What really sets Western Kentucky apart from other teams sporting one or two really good players is the supporting cast. In each of the three games the Hilltoppers so far, a different member of the team has stepped up as a complimentary offensive threat to Bassey and Hollingsworth. In the championship game against a very, very elite defensive team, it was senior forward Josh Anderson, who went 5-of-6 from inside the arc. Against Memphis, it was another senior forward, Carson Williams. Williams dropped 14 on 5-of-8 shooting from the field, including 2-of-3 from 3, and dropped nine rebounds, including four offensive rebounds. In the opener against Northern Iowa, freshman point guard Dayvion McKnight, playing in his first ever NCAA basketball game, scored a very casual 21 points on 7 for 10 from the field, made all seven of his free throws, and added in three assists and three steals to only one turnover.
And that’s not to mention transfer Luke Frampton (thanks Davidson), who scored 14 in the Northern Iowa game and is shooting 40% from deep so far.
Looking on a bit more at the stats for the team as a whole, one thing defining this offense is the lack of turnovers. The Hilltoppers are only turning the ball over on 15.8% of possessions, which is a top 50 ranking in the country. Additionally, because Bassey and Williams both exist, the team is a top-100 offensive rebounding team, at just over 30%. Minimal turnovers plus second-chance opportunities equals more shot attempts, which usually (usually!) leads to more points.
Three more positive things to highlight: WKU isn’t allowing many offensive rebounds to its opponents (which, duh, you have an NBA caliber center and another strong wing rebounder in Williams), and is a top-50 team when it comes to blocking shots. Again, NBA lottery caliber center who has a whacky frame/wingspan can help explain that, but it means other players are helping to carry the load, too. Finally, Western Kentucky is holding opponents to just under 41% on two-point field goal attempts. We can point to the usual suspects here: elite defensive center and lanky forwards who are making life hard for opponents who get into the paint/settle for mid-range jump shots.

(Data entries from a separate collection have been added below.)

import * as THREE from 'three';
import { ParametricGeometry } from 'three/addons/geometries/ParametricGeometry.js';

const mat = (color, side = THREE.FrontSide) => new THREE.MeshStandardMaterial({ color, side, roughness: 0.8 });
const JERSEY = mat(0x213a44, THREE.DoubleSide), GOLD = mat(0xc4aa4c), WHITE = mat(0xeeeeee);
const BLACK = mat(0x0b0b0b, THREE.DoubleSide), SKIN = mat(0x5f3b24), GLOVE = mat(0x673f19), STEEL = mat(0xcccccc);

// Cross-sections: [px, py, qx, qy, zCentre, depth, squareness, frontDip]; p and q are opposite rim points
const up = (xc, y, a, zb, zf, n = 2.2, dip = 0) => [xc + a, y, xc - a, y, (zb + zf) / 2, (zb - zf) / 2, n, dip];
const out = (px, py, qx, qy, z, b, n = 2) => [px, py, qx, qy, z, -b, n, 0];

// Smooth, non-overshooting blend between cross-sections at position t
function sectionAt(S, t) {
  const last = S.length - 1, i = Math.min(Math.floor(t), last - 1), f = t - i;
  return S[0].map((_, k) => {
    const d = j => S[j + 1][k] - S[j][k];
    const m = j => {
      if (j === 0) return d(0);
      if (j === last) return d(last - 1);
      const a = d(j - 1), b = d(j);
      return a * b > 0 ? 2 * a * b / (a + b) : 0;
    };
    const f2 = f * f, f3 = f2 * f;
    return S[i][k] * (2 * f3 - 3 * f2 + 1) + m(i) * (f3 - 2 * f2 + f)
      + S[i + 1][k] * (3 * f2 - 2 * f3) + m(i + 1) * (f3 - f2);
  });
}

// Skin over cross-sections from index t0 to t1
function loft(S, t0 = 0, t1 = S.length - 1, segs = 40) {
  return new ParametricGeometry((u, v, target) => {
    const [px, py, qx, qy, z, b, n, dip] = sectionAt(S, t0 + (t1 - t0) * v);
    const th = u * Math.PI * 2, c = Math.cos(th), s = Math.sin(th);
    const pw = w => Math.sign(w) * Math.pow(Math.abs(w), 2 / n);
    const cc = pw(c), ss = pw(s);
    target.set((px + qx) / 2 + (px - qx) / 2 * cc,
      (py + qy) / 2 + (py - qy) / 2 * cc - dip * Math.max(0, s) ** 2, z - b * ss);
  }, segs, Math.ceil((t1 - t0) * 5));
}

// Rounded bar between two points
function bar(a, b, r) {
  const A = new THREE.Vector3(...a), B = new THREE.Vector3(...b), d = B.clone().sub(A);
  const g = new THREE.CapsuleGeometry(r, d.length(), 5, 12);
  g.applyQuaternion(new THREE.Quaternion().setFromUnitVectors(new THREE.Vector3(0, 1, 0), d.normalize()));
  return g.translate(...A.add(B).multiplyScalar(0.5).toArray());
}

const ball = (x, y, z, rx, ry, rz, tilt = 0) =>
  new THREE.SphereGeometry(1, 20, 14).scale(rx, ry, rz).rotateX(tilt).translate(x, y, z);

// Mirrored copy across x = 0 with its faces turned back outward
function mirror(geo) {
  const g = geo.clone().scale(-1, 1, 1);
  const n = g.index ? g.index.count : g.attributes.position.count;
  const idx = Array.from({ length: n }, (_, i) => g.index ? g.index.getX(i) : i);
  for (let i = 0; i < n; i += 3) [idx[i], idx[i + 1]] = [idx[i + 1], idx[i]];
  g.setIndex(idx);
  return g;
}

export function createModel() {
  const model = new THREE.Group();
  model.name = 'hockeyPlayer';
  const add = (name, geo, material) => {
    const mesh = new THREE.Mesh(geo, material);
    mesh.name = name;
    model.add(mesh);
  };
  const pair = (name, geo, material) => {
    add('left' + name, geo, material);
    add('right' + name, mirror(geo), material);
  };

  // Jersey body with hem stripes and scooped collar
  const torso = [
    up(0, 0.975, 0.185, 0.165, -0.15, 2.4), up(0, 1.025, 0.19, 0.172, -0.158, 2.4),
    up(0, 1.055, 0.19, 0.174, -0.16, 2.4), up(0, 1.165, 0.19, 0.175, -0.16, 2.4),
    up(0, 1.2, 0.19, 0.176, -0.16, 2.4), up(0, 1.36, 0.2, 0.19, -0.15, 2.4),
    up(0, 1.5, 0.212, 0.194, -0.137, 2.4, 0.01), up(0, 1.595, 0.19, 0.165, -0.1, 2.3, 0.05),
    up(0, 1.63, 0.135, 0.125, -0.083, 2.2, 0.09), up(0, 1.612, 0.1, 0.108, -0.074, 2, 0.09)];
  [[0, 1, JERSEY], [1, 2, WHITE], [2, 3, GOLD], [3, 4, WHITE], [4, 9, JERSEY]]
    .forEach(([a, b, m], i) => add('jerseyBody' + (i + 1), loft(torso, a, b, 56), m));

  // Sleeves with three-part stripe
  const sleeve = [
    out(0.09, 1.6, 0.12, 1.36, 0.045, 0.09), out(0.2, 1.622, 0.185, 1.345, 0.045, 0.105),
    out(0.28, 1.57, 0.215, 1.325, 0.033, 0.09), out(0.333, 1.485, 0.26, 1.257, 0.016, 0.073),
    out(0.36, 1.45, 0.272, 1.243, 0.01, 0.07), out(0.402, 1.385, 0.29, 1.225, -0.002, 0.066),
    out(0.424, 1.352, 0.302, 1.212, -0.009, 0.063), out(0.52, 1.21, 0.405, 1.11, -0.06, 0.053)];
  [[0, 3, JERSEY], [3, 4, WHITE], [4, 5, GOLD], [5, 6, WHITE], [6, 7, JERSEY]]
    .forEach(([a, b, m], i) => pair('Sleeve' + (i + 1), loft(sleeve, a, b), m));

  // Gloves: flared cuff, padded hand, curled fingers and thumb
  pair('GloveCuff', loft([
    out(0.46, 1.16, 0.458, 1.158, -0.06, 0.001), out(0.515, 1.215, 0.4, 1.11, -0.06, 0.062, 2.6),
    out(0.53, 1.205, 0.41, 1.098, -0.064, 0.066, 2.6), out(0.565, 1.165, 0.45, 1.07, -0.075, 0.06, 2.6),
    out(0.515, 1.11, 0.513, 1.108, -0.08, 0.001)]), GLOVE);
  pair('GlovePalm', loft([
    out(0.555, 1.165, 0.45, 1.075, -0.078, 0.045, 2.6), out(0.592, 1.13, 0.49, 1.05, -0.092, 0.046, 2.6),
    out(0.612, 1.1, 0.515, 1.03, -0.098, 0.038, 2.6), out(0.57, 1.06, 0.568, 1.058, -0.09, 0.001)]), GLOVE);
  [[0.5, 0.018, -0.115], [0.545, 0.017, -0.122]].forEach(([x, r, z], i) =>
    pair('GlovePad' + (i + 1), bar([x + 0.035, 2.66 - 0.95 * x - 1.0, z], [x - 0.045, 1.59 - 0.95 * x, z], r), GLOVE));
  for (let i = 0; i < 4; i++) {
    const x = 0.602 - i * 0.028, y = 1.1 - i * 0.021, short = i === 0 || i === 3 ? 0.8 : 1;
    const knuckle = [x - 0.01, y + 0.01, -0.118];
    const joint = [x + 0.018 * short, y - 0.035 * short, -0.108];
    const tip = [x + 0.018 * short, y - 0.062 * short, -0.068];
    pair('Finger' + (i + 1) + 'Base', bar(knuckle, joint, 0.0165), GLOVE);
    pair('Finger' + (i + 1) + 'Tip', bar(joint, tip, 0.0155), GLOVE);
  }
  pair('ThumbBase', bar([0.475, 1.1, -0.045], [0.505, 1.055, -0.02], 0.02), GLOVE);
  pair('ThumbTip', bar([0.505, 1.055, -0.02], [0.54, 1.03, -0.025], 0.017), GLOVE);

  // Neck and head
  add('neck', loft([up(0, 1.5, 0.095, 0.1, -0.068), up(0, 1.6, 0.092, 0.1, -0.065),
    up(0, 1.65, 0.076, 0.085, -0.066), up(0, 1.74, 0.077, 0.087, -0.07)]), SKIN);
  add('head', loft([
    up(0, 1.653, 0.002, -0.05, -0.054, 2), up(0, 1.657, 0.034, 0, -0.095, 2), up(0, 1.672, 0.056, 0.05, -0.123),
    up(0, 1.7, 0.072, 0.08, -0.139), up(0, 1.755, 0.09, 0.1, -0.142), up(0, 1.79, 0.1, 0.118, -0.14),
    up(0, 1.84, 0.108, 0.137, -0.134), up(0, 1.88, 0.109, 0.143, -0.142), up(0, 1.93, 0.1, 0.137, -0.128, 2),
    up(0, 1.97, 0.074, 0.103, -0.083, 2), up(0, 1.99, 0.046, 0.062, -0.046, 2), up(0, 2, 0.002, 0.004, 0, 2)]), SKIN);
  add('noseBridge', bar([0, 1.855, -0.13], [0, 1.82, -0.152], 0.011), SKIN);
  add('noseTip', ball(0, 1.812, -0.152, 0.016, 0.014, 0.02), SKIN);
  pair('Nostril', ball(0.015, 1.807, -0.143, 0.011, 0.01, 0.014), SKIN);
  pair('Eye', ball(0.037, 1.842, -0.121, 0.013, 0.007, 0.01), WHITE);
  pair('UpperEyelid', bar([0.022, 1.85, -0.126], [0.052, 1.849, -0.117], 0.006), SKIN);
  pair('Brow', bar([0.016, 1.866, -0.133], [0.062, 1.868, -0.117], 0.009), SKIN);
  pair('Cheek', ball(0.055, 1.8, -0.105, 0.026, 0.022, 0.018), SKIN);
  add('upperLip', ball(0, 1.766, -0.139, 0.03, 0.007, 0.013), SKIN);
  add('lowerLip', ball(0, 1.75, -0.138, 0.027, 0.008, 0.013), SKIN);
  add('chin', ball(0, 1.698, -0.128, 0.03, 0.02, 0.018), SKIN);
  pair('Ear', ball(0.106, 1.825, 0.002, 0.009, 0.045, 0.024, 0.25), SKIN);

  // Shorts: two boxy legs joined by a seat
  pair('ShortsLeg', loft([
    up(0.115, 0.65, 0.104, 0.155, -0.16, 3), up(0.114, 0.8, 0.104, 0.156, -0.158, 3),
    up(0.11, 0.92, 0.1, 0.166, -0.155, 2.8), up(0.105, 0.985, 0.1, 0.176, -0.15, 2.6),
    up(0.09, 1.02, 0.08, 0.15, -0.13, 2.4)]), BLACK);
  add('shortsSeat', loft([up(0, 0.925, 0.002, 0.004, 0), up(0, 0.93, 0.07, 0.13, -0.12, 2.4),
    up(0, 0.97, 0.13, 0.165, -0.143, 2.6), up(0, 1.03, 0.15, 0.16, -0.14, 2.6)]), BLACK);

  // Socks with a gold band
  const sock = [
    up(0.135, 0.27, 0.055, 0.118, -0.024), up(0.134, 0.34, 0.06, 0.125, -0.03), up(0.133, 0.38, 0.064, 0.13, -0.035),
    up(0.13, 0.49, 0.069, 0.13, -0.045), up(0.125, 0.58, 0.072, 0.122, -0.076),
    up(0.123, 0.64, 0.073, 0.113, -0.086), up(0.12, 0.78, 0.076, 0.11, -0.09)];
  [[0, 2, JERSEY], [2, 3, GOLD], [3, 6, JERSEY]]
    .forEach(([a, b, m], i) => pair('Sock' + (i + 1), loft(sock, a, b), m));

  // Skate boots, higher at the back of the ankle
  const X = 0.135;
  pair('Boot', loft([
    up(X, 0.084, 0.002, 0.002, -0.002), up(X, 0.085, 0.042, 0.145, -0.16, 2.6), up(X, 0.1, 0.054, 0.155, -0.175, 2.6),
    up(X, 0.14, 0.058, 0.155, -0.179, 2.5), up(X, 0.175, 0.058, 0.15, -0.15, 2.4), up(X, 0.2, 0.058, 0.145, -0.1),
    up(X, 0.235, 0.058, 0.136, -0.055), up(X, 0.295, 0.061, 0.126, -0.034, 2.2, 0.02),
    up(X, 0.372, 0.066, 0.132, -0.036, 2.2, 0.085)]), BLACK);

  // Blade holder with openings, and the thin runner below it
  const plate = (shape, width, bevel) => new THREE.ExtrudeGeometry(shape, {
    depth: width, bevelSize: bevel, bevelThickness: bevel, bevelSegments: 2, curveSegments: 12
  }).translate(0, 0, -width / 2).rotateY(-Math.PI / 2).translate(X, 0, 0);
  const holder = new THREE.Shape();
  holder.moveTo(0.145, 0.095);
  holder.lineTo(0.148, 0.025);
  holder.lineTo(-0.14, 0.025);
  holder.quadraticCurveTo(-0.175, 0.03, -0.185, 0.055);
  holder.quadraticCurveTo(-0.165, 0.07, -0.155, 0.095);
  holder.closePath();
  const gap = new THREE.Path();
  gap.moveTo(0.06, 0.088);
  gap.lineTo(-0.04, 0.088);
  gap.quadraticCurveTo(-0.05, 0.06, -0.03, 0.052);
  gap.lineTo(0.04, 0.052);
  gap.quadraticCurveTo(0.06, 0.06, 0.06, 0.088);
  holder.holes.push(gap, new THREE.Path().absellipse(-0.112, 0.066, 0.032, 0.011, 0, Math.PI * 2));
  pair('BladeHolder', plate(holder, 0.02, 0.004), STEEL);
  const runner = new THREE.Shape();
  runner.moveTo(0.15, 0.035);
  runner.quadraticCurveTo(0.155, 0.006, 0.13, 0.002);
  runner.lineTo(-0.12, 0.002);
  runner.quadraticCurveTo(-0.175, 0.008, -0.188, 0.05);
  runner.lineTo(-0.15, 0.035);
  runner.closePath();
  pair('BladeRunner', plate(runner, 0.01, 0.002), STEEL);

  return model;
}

Only one negative thing: Opponents so far are shooting over 47% from beyond the arc. That could be a problem come conference season, especially against a team like North Texas, which has the potential to light it up from deep whenever they want. I’m playing mostly small-sample-size theater with all of these, but that’s what you have to do early in the season. Northern Iowa is an elite shooting team, and Memphis is pretty decent, but you never want to make your opponent look better than they are from distance.
This is a team that has two very good wins, one very solid looking loss, one kinda meh loss to a fringe top-25 team in Louisville, and still has good non-conference games ahead of it. Western Kentucky did drop the game to Louisville, ending my “Best Team in the Commonwealth” meme, but it won’t look bad, it just makes the path to an at-large bid that much harder. The Hilltoppers do have Rhode Island at home on Sunday, Dec. 13, giving them one more opportunity to nab a solid conference win and pad a pretty good resume, especially in comparison to other teams that will exist on the bubble.
Of course, it makes everything easier to guarantee your spot, so you might as well win the damn conference and the conference tournament and not have to sweat when the committee gets too excited about an 8-12 ACC record Syracuse team for the eleventy-bajillionth time. This is a team I don’t want to see in March if I’m a power conference school, and I’m really excited to see how they match up with the other strong teams in C-USA